They wear caps and sweaters,
and one boy has a bag over his shoulder.
They are so happy
they aren't saying anything, these boys.
I think if they could, they would take
each other's arm.
It's early in the morning,
and they are doing this thing together.
They come on, slowly.
The sky is taking on light,
though the moon still hangs pale over the water.
Such beauty that for a minute
death and ambition, even love,
doesn't enter into this.

Happiness. It comes on
unexpectedly. And goes beyond, really,
any early morning talk about it.

It is a beautiful work that none of us knew and we all asked him to read it again, the words hanging in the evening air after the sound of the last line faded.

I walked home quickly in the gathering dusk thinking about the conversation, the topics, the words. Michele had talked about the making of ink from charred bones and that one stuck with me. Whose bones? I spent a good hour just now researching ink made from char. It is often called Ivory Black when made from bones.

I am watching the fruit of the dogwood turn red and wondering whether the little red pellets can be pressed into ink. And would I write a different poem in dogwood red than ballpoint blue?

I am wondering what it would mean to write a poem, tear the paper up, then soak and press it into new paper. What words might come to the surface of the new paper? Would it be a new poem?

I am thinking of little poems, of words writ small, of words scribed onto a sliver of parchment.

I am soaked in words today.

Tuesday, September 6, 2016

Inch One Hundred Thirty-Five: The Cost of Eating

My brother Mark called me Monday evening, as I was finishing cleaning up the kitchen from an all-day session of making stock and bean soups (split pea with ham, Cuban black beans) to freeze for eating later in the fall and winter. Somehow we got around to talking about our household budgets.

Mark and my sister-in-law Jackie just became true empty nesters with my niece Elizabeth (their youngest) moving to New England for graduate school. I said that ought to be a positive impact on the bank balance. In the middle of that discussion, I mentioned our grocery bill.

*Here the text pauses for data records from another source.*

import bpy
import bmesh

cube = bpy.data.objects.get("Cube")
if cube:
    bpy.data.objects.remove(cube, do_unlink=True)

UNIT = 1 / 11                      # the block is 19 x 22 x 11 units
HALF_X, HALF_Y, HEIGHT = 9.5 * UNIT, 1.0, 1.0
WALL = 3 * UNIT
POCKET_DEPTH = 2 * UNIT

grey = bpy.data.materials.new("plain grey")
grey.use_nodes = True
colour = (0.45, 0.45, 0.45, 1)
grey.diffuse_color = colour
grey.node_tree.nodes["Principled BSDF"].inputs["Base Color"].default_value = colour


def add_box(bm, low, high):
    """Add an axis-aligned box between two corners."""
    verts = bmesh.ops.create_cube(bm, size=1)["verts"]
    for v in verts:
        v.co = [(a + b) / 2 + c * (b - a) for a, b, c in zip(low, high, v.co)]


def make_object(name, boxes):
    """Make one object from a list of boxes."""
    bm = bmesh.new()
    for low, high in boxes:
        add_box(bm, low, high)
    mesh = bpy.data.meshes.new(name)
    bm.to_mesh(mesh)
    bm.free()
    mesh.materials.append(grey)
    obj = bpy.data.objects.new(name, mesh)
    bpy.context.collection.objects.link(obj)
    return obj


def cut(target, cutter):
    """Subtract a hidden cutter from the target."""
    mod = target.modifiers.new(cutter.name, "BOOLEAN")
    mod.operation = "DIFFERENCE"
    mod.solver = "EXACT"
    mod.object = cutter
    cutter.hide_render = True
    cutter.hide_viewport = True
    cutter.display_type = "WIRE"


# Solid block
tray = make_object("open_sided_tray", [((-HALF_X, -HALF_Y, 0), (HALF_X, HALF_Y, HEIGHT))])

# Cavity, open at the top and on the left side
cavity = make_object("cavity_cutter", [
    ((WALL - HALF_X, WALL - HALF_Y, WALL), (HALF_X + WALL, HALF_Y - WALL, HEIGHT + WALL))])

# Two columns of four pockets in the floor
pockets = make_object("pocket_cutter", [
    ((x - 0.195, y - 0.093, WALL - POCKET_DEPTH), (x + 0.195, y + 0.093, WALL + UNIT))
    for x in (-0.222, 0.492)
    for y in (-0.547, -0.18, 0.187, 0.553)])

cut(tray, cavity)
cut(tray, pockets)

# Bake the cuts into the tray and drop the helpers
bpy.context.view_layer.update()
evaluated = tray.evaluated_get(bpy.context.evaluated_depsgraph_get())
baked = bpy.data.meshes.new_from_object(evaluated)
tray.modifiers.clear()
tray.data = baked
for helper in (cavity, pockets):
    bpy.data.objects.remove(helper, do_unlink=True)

Several years ago, I blogged that we spent less than $200.00 a month on groceries, with another $25.00 on non-food household items (soap, toilet paper, shampoo, toothpaste). That figure did not include prescription medications, but did include eating out, which has rarely ever exceeded $25.00 a month (and usually does not exceed $10.00). When I was talking with Mark, I gave him the wrong figure: $100.00.

Mark was intrigued. "$100.00? Really?"

Well, not quite. I discovered my error today and emailed Mark and Jackie to tell them the figure was actually $200.00. During the phone conversation the night before, I told Mark that I had not tracked our food spending closely for a long time, and that I was tracking it this month to see if we are still close to that figure, given just the overall rise in the cost of food.

When I learned the target is $200.00, I was thrilled. Heck, $200.00? Piece of cake, especially since I think our actual spending is closer to $150.00. If anything, we have reduced our food expenses in the six years since that first blog post ran. 

At least I think so. I'll know in a few more weeks.

So I will be saving the grocery receipts, noting the non-receipt purchases ($7.50 yesterday at my friend Donna's great farm stand to get local sweet corn, some cherry tomatoes (mine having mostly bit the dust thanks to an invasion of cucumber beetles), and four of the most beautiful bell peppers I have ever seen and all four of which ended up going into the black bean soup mentioned above), tallying up the odd meals out here and there.

And then we'll see what September brings.